Even with a core of young, talented players like Hunter Dozier, Jorge Soler, Nicky Lopez and Bubba Starling, this team is being held down by its pitching staff. The starting rotation lacks an ace outside of Brad Keller. Jacob Junis has been very hittable this season and is often mismanaged when he is throwing well. Danny Duffy has an ERA nearing five and has been unable to recapture the performances that made him one of the top-paid players on the club. Other than throwing a complete game against the Chicago White Sox on July 16, Glenn Sparkman has been a less than desirable starter with an ERA of 5.58 in 88.2 innings pitched. 

The bullpen is in a similar state of disarray and it’s pretty easy to see it when the closer, Ian Kennedy, was signed to be a middle rotation guy on a contract – five years, $70 million – that also makes him one of the highest-paid players in Kansas City. 

I know the Royals are trying to make the best of a bad situation that could have easily been avoided if they didn’t back-load Kennedy’s contract with salaries of $16.5 million and let him decide whether or not he wanted to take it. The fact still remains that Kennedy is being paid among the best closers in baseball to finish out games for a team that is rarely in a position to win them. 

Behind Kennedy are many other arms that were given chances in the rotation like Jorge Lopez and Kyle Zimmer.
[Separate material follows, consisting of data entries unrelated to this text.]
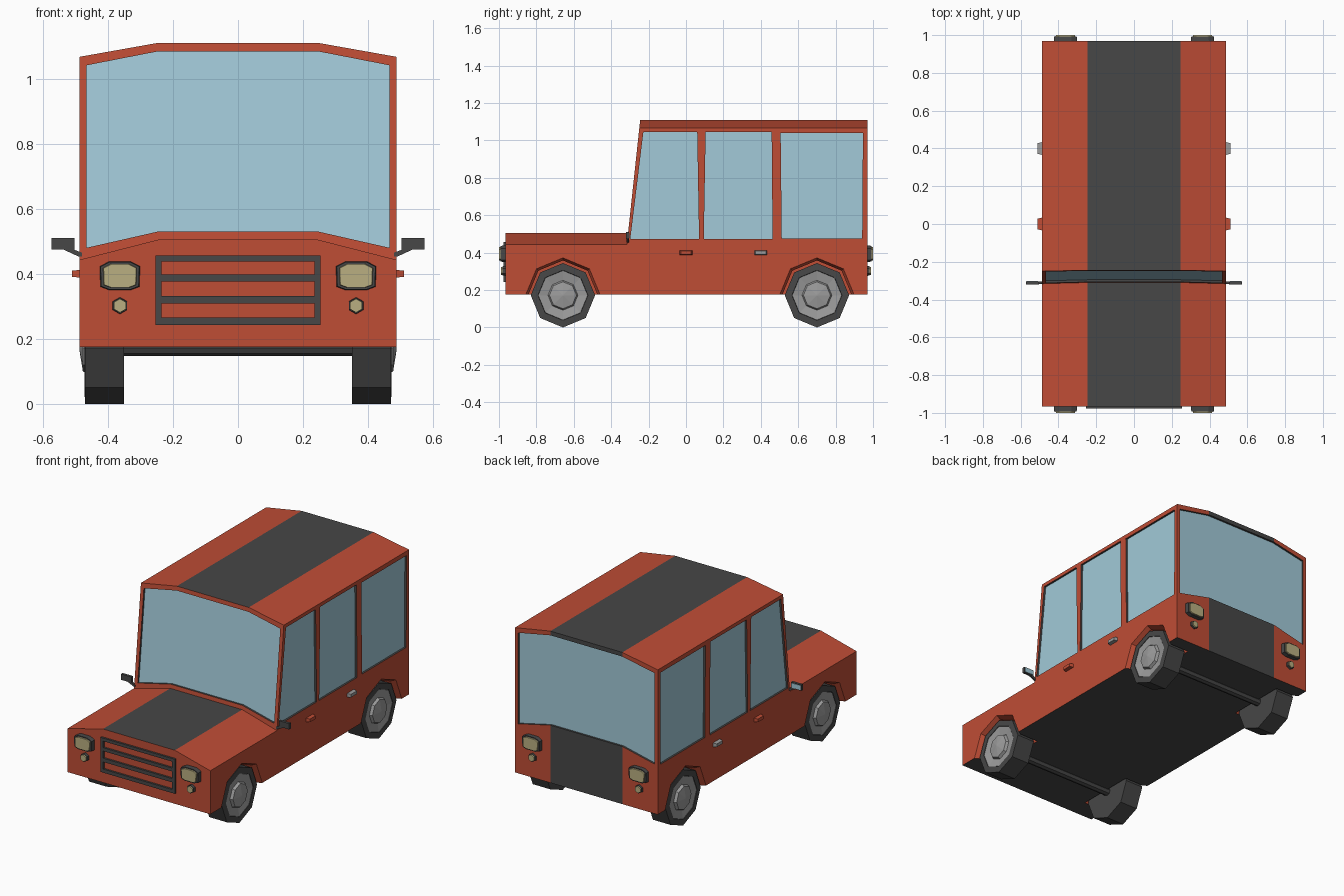
import bpy, bmesh, math
from mathutils import Vector as V

if "Cube" in bpy.data.objects:
    bpy.data.objects.remove(bpy.data.objects["Cube"])

RED, DARK, GLASS, GREY, LAMP = range(5)


def material(name, rgb):
    m = bpy.data.materials.new(name)
    m.diffuse_color = (*rgb, 1)
    m.use_nodes = True
    m.node_tree.nodes["Principled BSDF"].inputs["Base Color"].default_value = m.diffuse_color
    return m


MATS = [material("red paint", (0.52, 0.074, 0.036)),
        material("dark grey", (0.063, 0.063, 0.063)),
        material("window blue", (0.36, 0.59, 0.69)),
        material("light grey", (0.33, 0.33, 0.33)),
        material("lamp yellow", (0.49, 0.43, 0.22))]


def make(name, bm):
    bmesh.ops.recalc_face_normals(bm, faces=bm.faces[:])
    me = bpy.data.meshes.new(name)
    bm.to_mesh(me)
    bm.free()
    for m in MATS:
        me.materials.append(m)
    ob = bpy.data.objects.new(name, me)
    bpy.context.collection.objects.link(ob)
    return ob


def prism(bm, pts, off, side=RED, end=RED, top=1.0):
    """Extrude an outline by off; the far end may taper by top."""
    pts = [V(p) for p in pts]
    c = sum(pts, V()) / len(pts)
    a = [bm.verts.new(p) for p in pts]
    b = [bm.verts.new(c + (p - c) * top + V(off)) for p in pts]
    n = len(pts)
    for i in range(n):
        j = (i + 1) % n
        bm.faces.new((a[i], a[j], b[j], b[i])).material_index = side
    bm.faces.new(a).material_index = end
    bm.faces.new(b).material_index = end


def lathe(bm, profile, y, z, s=1, mat=RED, n=8):
    """Closed solid around an x axis from (radius, x) pairs."""
    rings = []
    for r, x in profile:
        rings.append([bm.verts.new((s * x, y + r * math.cos(2 * math.pi * k / n),
                                    z + r * math.sin(2 * math.pi * k / n))) for k in range(n)])
    for p, q in zip(rings, rings[1:]):
        for k in range(n):
            j = (k + 1) % n
            bm.faces.new((p[k], p[j], q[j], q[k])).material_index = mat
    for cap in (rings[0], rings[-1]):
        bm.faces.new(cap).material_index = mat


def box(bm, x0, x1, y0, y1, z0, z1, mat):
    prism(bm, [(x0, y0, z0), (x1, y0, z0), (x1, y0, z1), (x0, y0, z1)],
          (0, y1 - y0, 0), mat, mat)


W, S = 0.487, 0.245            # half width, half stripe width
FRONT, BACK = -0.965, 0.97
WHEEL_Y, AXLE_Z, R = (-0.658, 0.70), 0.172, 0.172


def screen_y(z):               # leaning windscreen plane
    return -0.245 - (1.11 - z) * 0.107


# body: side profile at four x positions, higher in the middle
bm = bmesh.new()
sections = []
for x in (-W, -S, S, W):
    hood, roof = (0.505, 1.11) if abs(x) < W else (0.443, 1.067)
    prof = [(FRONT, 0.175), (FRONT, hood), (screen_y(hood), hood),
            (screen_y(roof), roof), (BACK, roof), (BACK, 0.175)]
    sections.append([bm.verts.new((x, y, z)) for y, z in prof])
for i in range(3):
    for k in range(6):
        j = (k + 1) % 6
        f = bm.faces.new((sections[i][k], sections[i][j], sections[i + 1][j], sections[i + 1][k]))
        # stripe on bonnet, roof and tailgate, dark floor
        if k == 5 or (i == 1 and k in (1, 3, 4)):
            f.material_index = DARK
bm.faces.new(sections[0])
bm.faces.new(sections[3])
body = make("car_body", bm)

# cutter: recessed windows with dark rims, and wheel wells
bm = bmesh.new()
outline = [(-0.465, 0.48), (-S, 0.53), (S, 0.53), (0.465, 0.48),
           (0.465, 1.041), (S, 1.084), (-S, 1.084), (-0.465, 1.041)]
prism(bm, [(x, screen_y(z) - 0.03, z) for x, z in outline], (0, 0.042, 0), DARK, GLASS)
prism(bm, [(x, BACK + 0.03, z) for x, z in outline], (0, -0.042, 0), DARK, GLASS)
side_windows = [
    [(-0.298, 0.472), (0.07, 0.472), (0.06, 1.045), (-0.228, 1.045)],
    [(0.095, 0.472), (0.463, 0.472), (0.458, 1.045), (0.105, 1.045)],
    [(0.512, 0.475), (0.942, 0.475), (0.946, 1.04), (0.506, 1.04)]]
for s in (-1, 1):
    for w in side_windows:
        prism(bm, [(s * (W + 0.03), y, z) for y, z in w], (-s * 0.042, 0, 0), DARK, GLASS)
    for y in WHEEL_Y:
        lathe(bm, [(0.186, 0.335), (0.186, 0.46), (0.207, 0.50)], y, AXLE_Z, s)
cutter = make("body_cutter", bm)
cutter.hide_render = True
mod = body.modifiers.new("cut", 'BOOLEAN')
mod.operation, mod.solver, mod.object = 'DIFFERENCE', 'EXACT', cutter
bpy.context.view_layer.objects.active = body
body.select_set(True)
bpy.ops.object.modifier_apply(modifier=mod.name)
bpy.data.objects.remove(cutter)

# wheels and axles
for y, end in zip(WHEEL_Y, ("front", "rear")):
    for s, side in ((-1, "left"), (1, "right")):
        bm = bmesh.new()
        lathe(bm, [(0.06, 0.35), (R, 0.35), (R, 0.47), (0.134, 0.472), (0.13, 0.455)],
              y, AXLE_Z, s, DARK)
        make(f"{end}_{side}_tyre", bm)
        bm = bmesh.new()
        lathe(bm, [(0.132, 0.45), (0.132, 0.47), (0.08, 0.461), (0.072, 0.477), (0.004, 0.488)],
              y, AXLE_Z, s, GREY)
        make(f"{end}_{side}_hub", bm)
    bm = bmesh.new()
    lathe(bm, [(0.025, -0.36), (0.025, 0.36)], y, AXLE_Z, 1, DARK)
    make(f"{end}_axle", bm)

# grille frame and bars
bm = bmesh.new()
for z0, z1 in ((0.437, 0.456), (0.376, 0.397), (0.309, 0.332), (0.243, 0.265)):
    box(bm, -0.235, 0.235, -0.977, FRONT + 0.002, z0, z1, DARK)
for s in (-1, 1):
    box(bm, s * 0.235, s * 0.254, -0.977, FRONT + 0.002, 0.243, 0.456, DARK)
make("grille", bm)

# head and tail lamps with small round lamps below
big = [(-0.062, 0.03), (-0.033, 0.045), (0.033, 0.045), (0.062, 0.03),
       (0.06, -0.033), (0.033, -0.043), (-0.033, -0.043), (-0.06, -0.033)]
small = [(0.026 * math.sin(k * math.pi / 3), 0.026 * math.cos(k * math.pi / 3)) for k in range(6)]
for e, base, end in ((-1, FRONT, "front"), (1, BACK, "rear")):
    for s, side in ((-1, "left"), (1, "right")):
        for name, shape, z, d in (("main_lamp", big, 0.393, 0.995), ("small_lamp", small, 0.302, 0.984)):
            bm = bmesh.new()
            depth = d - abs(base)
            for k, y, off, m in ((1, base - e * 0.002, depth, DARK),
                                 (0.84, e * (d - 0.004), 0.009, LAMP)):
                prism(bm, [(s * 0.363 + k * px, y, z + k * pz) for px, pz in shape],
                      (0, e * off, 0), m, m, 0.96)
            make(f"{end}_{side}_{name}", bm)

# door handles and side mirrors
for s, side in ((-1, "left"), (1, "right")):
    for y, m, end in ((0.0, RED, "front"), (0.40, GREY, "rear")):
        bm = bmesh.new()
        prism(bm, [(s * 0.482, y - 0.035, 0.388), (s * 0.482, y + 0.035, 0.388),
                   (s * 0.482, y + 0.035, 0.412), (s * 0.482, y - 0.035, 0.412)],
              (s * 0.028, 0, 0), m, m, 0.8)
        make(f"{end}_{side}_door_handle", bm)
    bm = bmesh.new()
    box(bm, s * 0.503, s * 0.573, -0.32, -0.304, 0.474, 0.51, DARK)
    box(bm, s * 0.507, s * 0.569, -0.305, -0.301, 0.478, 0.506, GLASS)
    prism(bm, [(s * 0.48, -0.317, 0.453), (s * 0.48, -0.317, 0.465),
               (s * 0.525, -0.317, 0.482), (s * 0.54, -0.317, 0.476), (s * 0.49, -0.317, 0.453)],
          (0, 0.012, 0), DARK, DARK)
    make(f"{side}_mirror", bm)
Richard Lovelady has shown promise but remains in a middle relief role. 

As the season closes out there aren’t a lot of options for improving this pitching staff outside of September call-ups. While the intrigue of seeing new players step into the lineup and onto the mound is fun, there is another trend making the rounds in baseball that could shake things up for the Royals’ arms. 

The opening pitcher was first used by the Tampa Bay Rays early in the 2018 season and is a strategy that puts a relief oriented pitcher on the mound to begin the game rather than a traditional starter. The opening pitcher serves as a way to reduce the number of times the club’s starting pitcher faces the best batters in the opponent’s lineup. Many other teams have employed the tactic in 2018 and this season as well. 

Theoretically, the Royals would begin a game with someone like Zimmer or Lovelady on the mound. They can stay loose and throw their pitches because the situation is not reflective of a typical opportunity where the pressure has been dialed up. Relievers who might have command issues or lack longevity can attack lineups with their best pitches knowing that if they make a mistake, there are still eight innings of baseball left. Then, a starter like Junis can come in and face the opposing team’s best hitters one less time or get them when they’re not as fresh.

It’s a radical idea in a sport that has staved off change for much of its long history, but these types of ideas are the kinds that change sports in the way we see today. There’s no guarantee the Royals would attempt to execute this idea, especially since manager Ned Yost likes to stick with what he knows.

Regardless, the idea of the Royals attempting this type of maneuver in a season that has no meaning whatsoever sounds like fun to me.